WORK TASK — The answer is one number. Say how many lines in the entries below include the word "bmesh".

MATERIAL SHOWN —
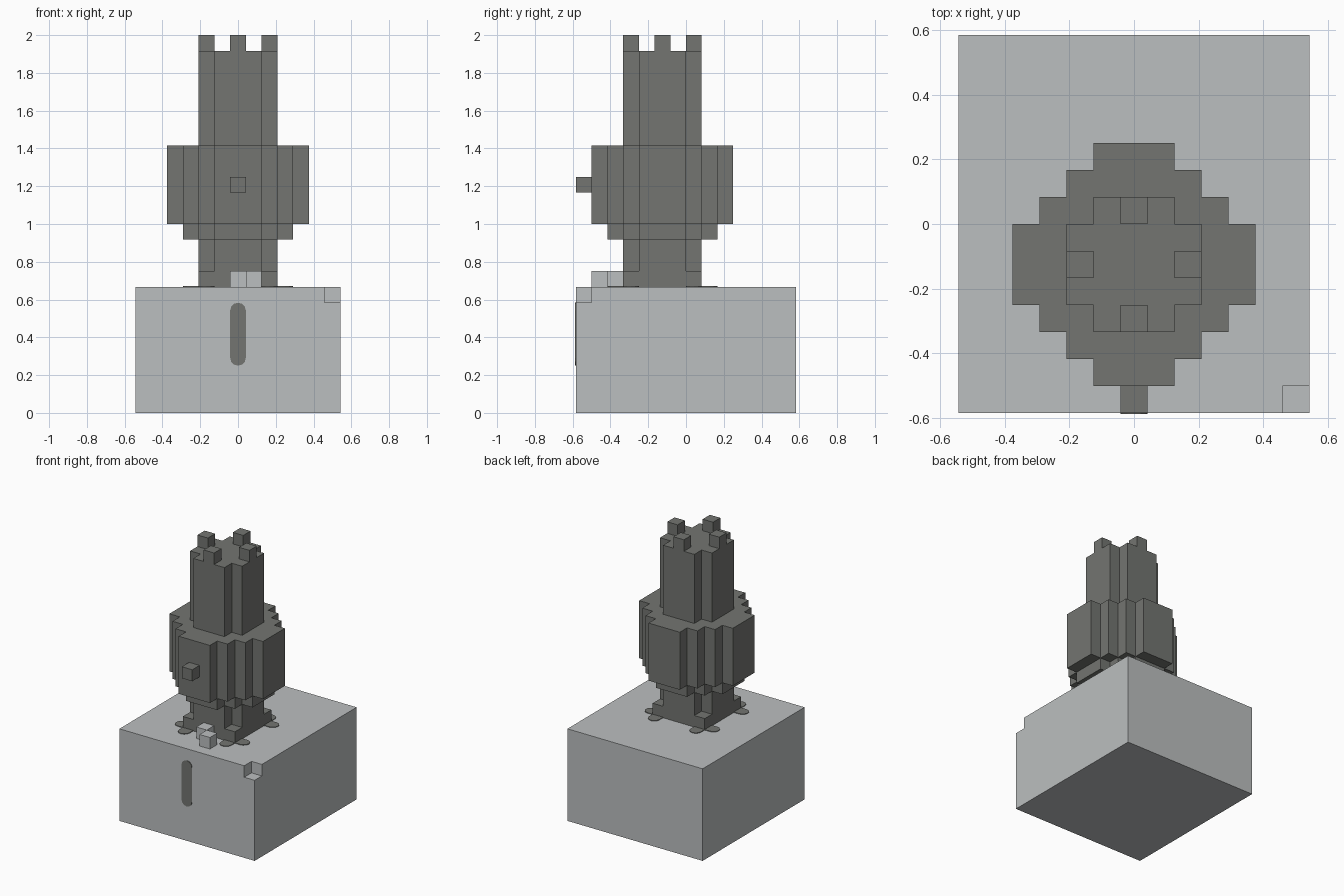
import bpy
import bmesh
import math

cube = bpy.data.objects.get("Cube")
if cube:
    bpy.data.objects.remove(cube, do_unlink=True)

U = 1 / 12          # edge of one block
AXIS_Y = -1.5       # tower axis, in blocks


def material(name, rgb):
    m = bpy.data.materials.new(name)
    m.use_nodes = True
    m.diffuse_color = (*rgb, 1)
    m.node_tree.nodes["Principled BSDF"].inputs["Base Color"].default_value = (*rgb, 1)
    return m


STONE = material("light grey stone", (0.50, 0.52, 0.525))
METAL = material("dark warm grey", (0.172, 0.178, 0.165))


def prism(name, outline, bottom, top, mat):
    """Extrude an outline of (x, y) block coordinates upward."""
    bm = bmesh.new()
    face = bm.faces.new([bm.verts.new((x * U, y * U, bottom * U)) for x, y in outline])
    up = bmesh.ops.extrude_face_region(bm, geom=[face])["geom"]
    bmesh.ops.translate(bm, vec=(0, 0, (top - bottom) * U),
                        verts=[v for v in up if isinstance(v, bmesh.types.BMVert)])
    bmesh.ops.recalc_face_normals(bm, faces=bm.faces)
    mesh = bpy.data.meshes.new(name)
    bm.to_mesh(mesh)
    bm.free()
    mesh.materials.append(mat)
    obj = bpy.data.objects.new(name, mesh)
    bpy.context.collection.objects.link(obj)
    return obj


def block(name, x, y, z, mat, size=(1, 1, 1)):
    """Box centred on x, y with its bottom at z."""
    a, b = size[0] / 2, size[1] / 2
    return prism(name, [(x - a, y - b), (x + a, y - b), (x + a, y + b), (x - a, y + b)],
                 z, z + size[2], mat)


def stepped_round(name, radius, bottom, top):
    """Blocky round: three-block flats, then single-block steps to the radius."""
    quarter = []
    x, y = radius, 1.5
    while x > 1.5:
        quarter += [(x, y), (x - 1, y)]
        x, y = x - 1, y + 1
    quarter.append((x, radius))
    left = [(-x, y) for x, y in reversed(quarter)]
    half = quarter + left
    outline = half + [(-x, -y) for x, y in half]
    return prism(name, [(x, y + AXIS_Y) for x, y in outline], bottom, top, METAL)


def slot(name, length, mat):
    """Thin rounded strip, one block wide, lying along x."""
    pts = []
    for side in (0, math.pi):
        for i in range(7):
            a = side - math.pi / 2 + math.pi * i / 6
            cx = (length / 2 - 0.5) * (1 if side == 0 else -1)
            pts.append((cx + 0.5 * math.cos(a), 0.5 * math.sin(a)))
    return prism(name, pts, 0, 0.05, mat)


# Plinth with one chipped corner block
prism("plinth_lower", [(-6.5, -7), (6.5, -7), (6.5, 7), (-6.5, 7)], 0, 7, STONE)
prism("plinth_upper", [(-6.5, -7), (5.5, -7), (5.5, -6), (6.5, -6), (6.5, 7), (-6.5, 7)],
      7, 8, STONE)

# Inlaid strip on the plinth front
front_slot = slot("front_slot", 4, METAL)
front_slot.rotation_euler = (math.pi / 2, math.pi / 2, 0)
front_slot.location = (0, -7 * U, 5 * U)

# Rounded strips on the plinth top, crossing under the foot
for side in (-1, 1):
    along = slot("top_strip_x", 7, METAL)
    along.location = (0, (AXIS_Y + 2 * side) * U, 8 * U)
    across = slot("top_strip_y", 7, METAL)
    across.rotation_euler.z = math.pi / 2
    across.location = (2 * side * U, AXIS_Y * U, 8 * U)

# Two loose stones before the foot
block("loose_stone_inner", 0, -4.5, 8, STONE)
block("loose_stone_outer", 1, -5.5, 8, STONE)

# Tower
block("foot", 0, AXIS_Y, 8, METAL, (5, 5, 1))
stepped_round("neck", 2.5, 9, 11)
stepped_round("collar", 3.5, 11, 12)
stepped_round("drum", 4.5, 12, 17)
stepped_round("shaft", 2.5, 17, 23)
block("front_knob", 0, -6.5, 14, METAL)

# Four crown blocks
for i in range(4):
    a = i * math.pi / 2
    block("crown_block", 2 * math.cos(a), AXIS_Y + 2 * math.sin(a), 23, METAL)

EXERCISE SOLUTION — 6